In your thoughts of Christ, be very careful that they are conceived and directed according to the rule of the word, lest you deceive your own souls, and give up the conduct of your affections unto vain imaginations. Spiritual notions befalling carnal minds did once, by the means of superstition, ruin the power of religion. A conviction men had that they must think much of Jesus Christ, and that this would make them conformable unto him; but having no real evangelical faith, nor the wisdom of faith to exercise it in their thoughts and affections in a due manner, nor understanding what it was to be truly like unto him, they gave up themselves unto many foolish inventions and imaginations, by which they thought to express their love and conformity unto him. They would have images of him, which they would embrace, adore, and bedew with their tears. They would have crucifixes, as they called them, which they would carry about them, and wear next unto their hearts, as if they resolved to lodge Christ always in their bosoms. They would go in pilgrimage to the place where he died and rose again, through a thousand dangers, and purchase a feigned chip of a tree whereon he suffered, at the price of all they had in the world. They would endeavour, by long thoughtfulness, lastings, and watchings, to cast their souls into raptures and ecstasies, wherein they fancied themselves in his presence. They came at last to make themselves like him, in getting impressions of wounds on their sides, their hands, and feet.

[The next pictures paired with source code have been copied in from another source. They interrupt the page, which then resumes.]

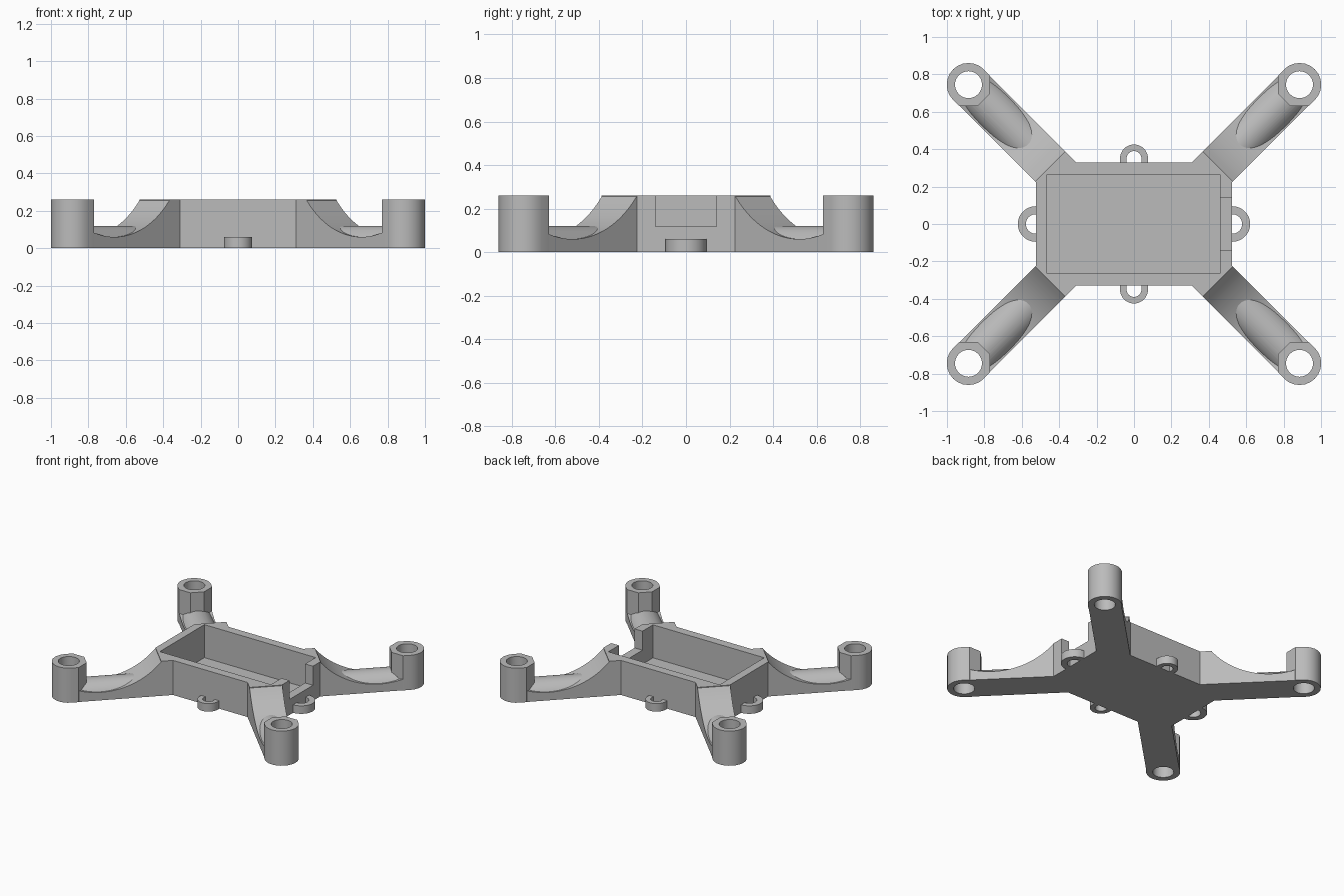
import bpy, bmesh
from math import sin, cos, pi, sqrt, radians
from mathutils import Matrix, Vector

cube = bpy.data.objects.get("Cube")
if cube:
    bpy.data.objects.remove(cube, do_unlink=True)

grey = bpy.data.materials.new("plain grey")
grey.use_nodes = True
colour = (0.5, 0.5, 0.5, 1)
grey.diffuse_color = colour
grey.node_tree.nodes["Principled BSDF"].inputs["Base Color"].default_value = colour

HEIGHT = 0.26
POST = Vector((0.885, 0.745, 0))
HALF = 0.113                      # half the arm width
ALONG = Vector((1, 1, 0)).normalized()
ACROSS = Vector((-1, 1, 0)).normalized()
UP = Vector((0, 0, 1))
X, Y = Vector((1, 0, 0)), Vector((0, 1, 0))
ARM_ORIGIN = ACROSS * POST.dot(ACROSS)
POST_U = POST.dot(ALONG)
ROOT_U = 0.534


def arc(radius, start, end, steps, centre=(0, 0)):
    angles = [radians(start + (end - start) * i / steps) for i in range(steps + 1)]
    return [(centre[0] + radius * cos(a), centre[1] + radius * sin(a)) for a in angles]


def prism(name, outline, low, high, origin=Vector(), axes=(X, Y, UP)):
    """Extrude a 2D outline along the third axis."""
    bm = bmesh.new()
    a, b, c = axes
    rings = [[bm.verts.new(origin + a * p + b * q + c * h) for p, q in outline]
             for h in (low, high)]
    for ring in rings:
        bm.faces.new(ring)
    n = len(outline)
    for i in range(n):
        j = (i + 1) % n
        bm.faces.new((rings[0][i], rings[0][j], rings[1][j], rings[1][i]))
    bmesh.ops.recalc_face_normals(bm, faces=bm.faces)
    mesh = bpy.data.meshes.new(name)
    bm.to_mesh(mesh)
    bm.free()
    mesh.materials.append(grey)
    obj = bpy.data.objects.new(name, mesh)
    bpy.context.collection.objects.link(obj)
    return obj


def rect(x0, x1, y0, y1):
    return [(x0, y0), (x1, y0), (x1, y1), (x0, y1)]


def finish(obj, cutters=(), mirror=(False, False)):
    """Cut, mirror, bake the modifiers and smooth the round faces."""
    for cutter in cutters:
        mod = obj.modifiers.new("cut", 'BOOLEAN')
        mod.operation = 'DIFFERENCE'
        mod.solver = 'EXACT'
        mod.object = cutter
    if any(mirror):
        mod = obj.modifiers.new("mirror", 'MIRROR')
        mod.use_axis = (mirror[0], mirror[1], False)
        mod.use_mirror_merge = False
    bpy.context.view_layer.update()
    graph = bpy.context.evaluated_depsgraph_get()
    mesh = bpy.data.meshes.new_from_object(obj.evaluated_get(graph))
    obj.modifiers.clear()
    obj.data = mesh
    bpy.ops.object.select_all(action='DESELECT')
    obj.select_set(True)
    bpy.context.view_layer.objects.active = obj
    bpy.ops.object.shade_smooth_by_angle(angle=radians(30))


# Tray: a box whose corners reach out to the arm roots
shoulder = ARM_ORIGIN + ALONG * ROOT_U
quarter = [(0.525, 0.225), tuple((shoulder - ACROSS * HALF).xy),
           tuple((shoulder + ACROSS * HALF).xy), (0.31, 0.33)]
outline = (quarter + [(-x, y) for x, y in reversed(quarter)]
           + [(-x, -y) for x, y in quarter] + [(x, -y) for x, y in reversed(quarter)])
tray = prism("tray", outline, 0, HEIGHT)
cavity = prism("cavity_cutter", rect(-0.465, 0.46, -0.265, 0.265), 0.012, 0.4)
notch = prism("notch_cutter", rect(0.4, 0.6, -0.14, 0.14), 0.117, 0.4)
finish(tray, (cavity, notch))

# Arms: side profile with a circular scoop, up to the post
R = 0.535
scoop_u, scoop_z = 0.947, 0.06 + R
steps = 24
scoop = []
for i in range(steps + 1):
    u = ROOT_U + (POST_U - ROOT_U) * i / steps
    scoop.append((u, min(HEIGHT, scoop_z - sqrt(R * R - (u - scoop_u) ** 2))))
side = [(POST_U, 0), (ROOT_U, 0)] + scoop
hole = prism("hole_cutter", arc(0.072, 0, 350, 35), -0.1, 0.5, POST)
arms = prism("arms", side, -HALF, HALF, ARM_ORIGIN, (ALONG, UP, ACROSS))
finish(arms, (hole,), (True, True))

# Rounded ridge lying along each arm
limit = 20
ridge_outline = arc(0.12, limit, 180 - limit, 20) + [(-HALF, 0.01), (HALF, 0.01)]
ridges = prism("arm_ridges", ridge_outline, 0.62, POST_U, ARM_ORIGIN, (ACROSS, UP, ALONG))
finish(ridges, (hole,), (True, True))

# Motor posts: round outside, faceted toward the arm
facets = [(0.1245 * cos(radians(a)), 0.1245 * sin(radians(a)))
          for a in (112.5, 157.5, 202.5, 247.5)]
post_outline = arc(0.116, -90, 90, 12) + facets
posts = prism("motor_posts", post_outline, 0, HEIGHT, POST, (ALONG, ACROSS, UP))
finish(posts, (hole,), (True, True))


# Strap loops around the base
def loop(name, origin, outer, inner, reach, out, sideways, mirror):
    shape = ([(outer, -0.01)] + arc(outer, 0, 180, 20, (0, reach)) + [(-outer, -0.01)]
             + [(-inner, -0.01)] + arc(inner, 180, 0, 20, (0, reach)) + [(inner, -0.01)])
    finish(prism(name, shape, 0, 0.06, origin, (sideways, out, UP)), (), mirror)


loop("front_and_back_loops", Y * 0.33, 0.075, 0.04, 0.02, Y, X, (False, True))
loop("side_loops", X * 0.525, 0.095, 0.052, 0.001, X, Y, (True, False))

for cutter in (cavity, notch, hole):
    bpy.data.objects.remove(cutter, do_unlink=True)
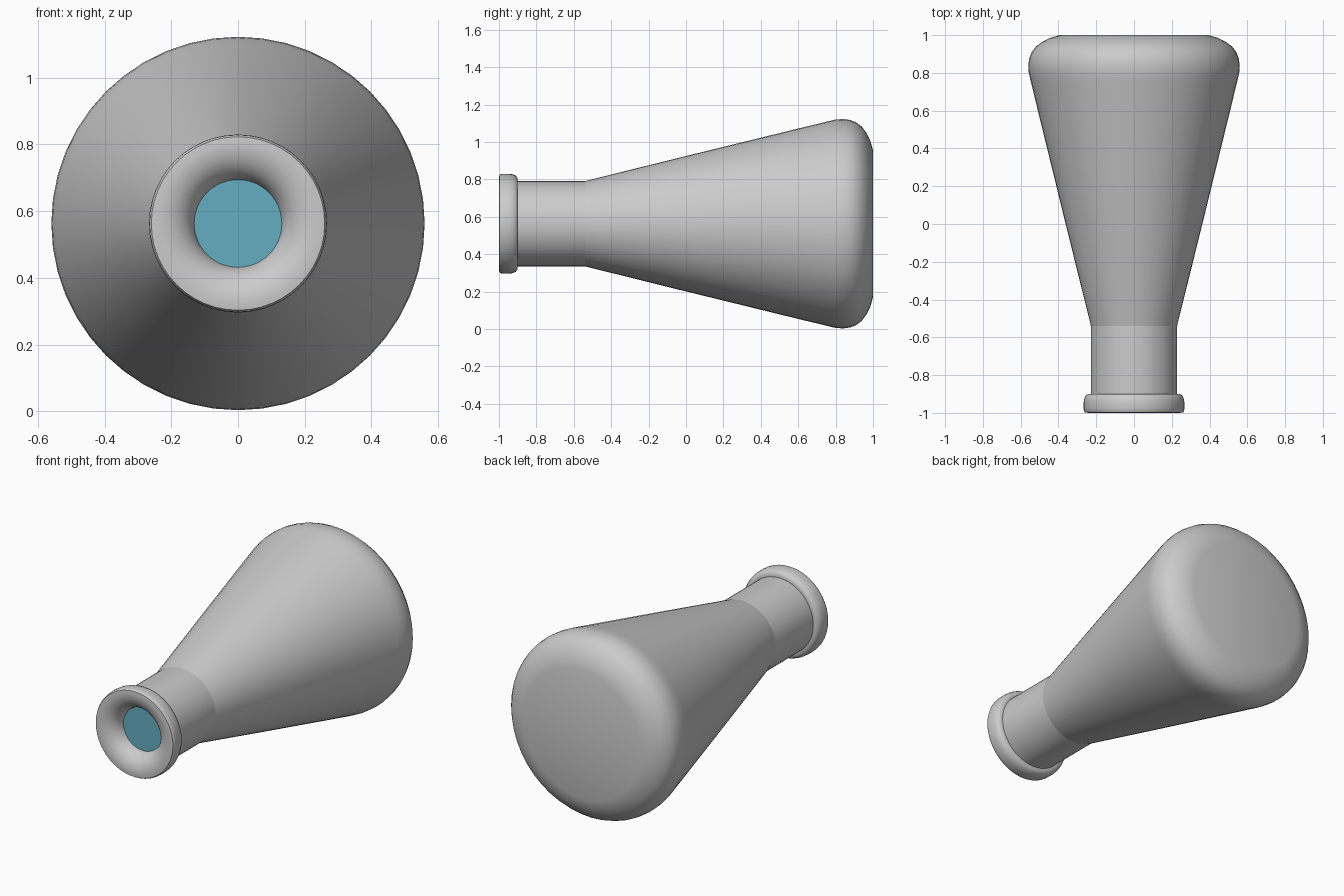
import bpy, math

if "Cube" in bpy.data.objects:
    bpy.data.objects.remove(bpy.data.objects["Cube"])

SIDES = 48
AXIS_Z = 0.563


def lathe(name, profile, angle=30):
    """Revolve (y, radius) points around the flask's horizontal axis."""
    verts, faces, rings = [], [], []
    for y, r in profile:
        if r == 0:
            rings.append([len(verts)] * SIDES)
            verts.append((0, y, AXIS_Z))
            continue
        rings.append(list(range(len(verts), len(verts) + SIDES)))
        for i in range(SIDES):
            a = 2 * math.pi * i / SIDES
            verts.append((r * math.cos(a), y, AXIS_Z + r * math.sin(a)))
    for a, b in zip(rings, rings[1:]):
        for i in range(SIDES):
            j = (i + 1) % SIDES
            quad = [a[i], a[j], b[j], b[i]]
            faces.append(list(dict.fromkeys(quad)))
    mesh = bpy.data.meshes.new(name)
    mesh.from_pydata(verts, [], faces)
    obj = bpy.data.objects.new(name, mesh)
    bpy.context.collection.objects.link(obj)
    bpy.ops.object.select_all(action='DESELECT')
    obj.select_set(True)
    bpy.context.view_layer.objects.active = obj
    bpy.ops.object.mode_set(mode='EDIT')
    bpy.ops.mesh.select_all(action='SELECT')
    bpy.ops.mesh.normals_make_consistent(inside=False)
    bpy.ops.object.mode_set(mode='OBJECT')
    bpy.ops.object.shade_smooth_by_angle(angle=math.radians(angle))
    return obj


# Conical body with rounded shoulder and flat base
lathe("flask_body", [
    (-0.54, 0.228), (0.0, 0.362), (0.62, 0.514), (0.70, 0.533), (0.76, 0.548),
    (0.80, 0.557), (0.84, 0.56), (0.88, 0.554), (0.91, 0.542), (0.94, 0.519),
    (0.965, 0.485), (0.985, 0.445), (1.0, 0.392), (1.0, 0.0)])

# Straight neck
lathe("flask_neck", [(-0.90, 0.228), (-0.54, 0.228)])

# Rolled lip: rounded outer rim, then a flare curving into the mouth
outer = [(-0.90, 0.228), (-0.90, 0.245), (-0.91, 0.257), (-0.93, 0.265),
         (-0.95, 0.267), (-0.975, 0.267), (-0.99, 0.265), (-0.998, 0.260)]
flare = [(-0.90 - 0.10 * math.sin(t), 0.24 - 0.11 * math.cos(t))
         for t in [math.radians(d) for d in range(90, -1, -10)]]
lathe("flask_lip", outer + flare + [(-0.86, 0.13)], 40)

# Liquid filling the mouth
liquid = lathe("liquid", [(-0.915, 0.0), (-0.915, 0.134), (-0.86, 0.134), (-0.86, 0.0)])
blue = bpy.data.materials.new("liquid_blue")
blue.diffuse_color = (0.13, 0.42, 0.54, 1)
blue.use_nodes = True
blue.node_tree.nodes["Principled BSDF"].inputs["Base Color"].default_value = blue.diffuse_color
liquid.data.materials.append(blue)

Unto all these things, and sundry others of a like nature and tendency, did superstition abuse and corrupt the minds of men, from a pretence of a principle of truth; for there is no more certain gospel truth than this, that believers ought continually to contemplate on Christ by the actings of faith in their thoughts and affections, and that thereby they are changed and transformed into his image, 2 Cor. iii. 18. And we are not to forego our duty because other men have been mistaken in theirs, nor part with practical, fundamental principles of religion because they have been abused by superstition. But we may see herein how dangerous it is to depart in any thing from the conduct of Scripture light and rule, when for want thereof the best and most noble endeavours of the minds of men, even to love Christ and to be like unto him, do issue in provocations of the highest nature.

Pray, therefore, that you may be kept unto the truth in all things, by a diligent attendance unto the only rule thereof and conscientious subjection of soul unto the authority of God in it; for we ought not to suffer our affections to be entangled with the paint or artificial beauty of any way or means of giving our love unto Christ which are not warranted by the word of truth. Yet I must say that I had rather be among them who, in the actings of their love and affection unto Christ, do fall into some irregularities and excesses in the manner of expressing it (provided their worship of him be neither superstitious nor idolatrous), than among those who, professing themselves to be Christians, do almost disavow their having any thoughts of or affection unto the person of Christ. But there is no need that we should foolishly run into either of these extremes. God hath in the Scripture sufficiently provided against them both. He hath both showed us the necessity of our diligent acting of faith and love on the person of Christ, and hath limited out the way and means whereby we may so do; and let our designs be what they will, where in any thing we depart from his prescriptions, we are not under the conduct of his Spirit, and so are sure to lose all that we do. – John Owen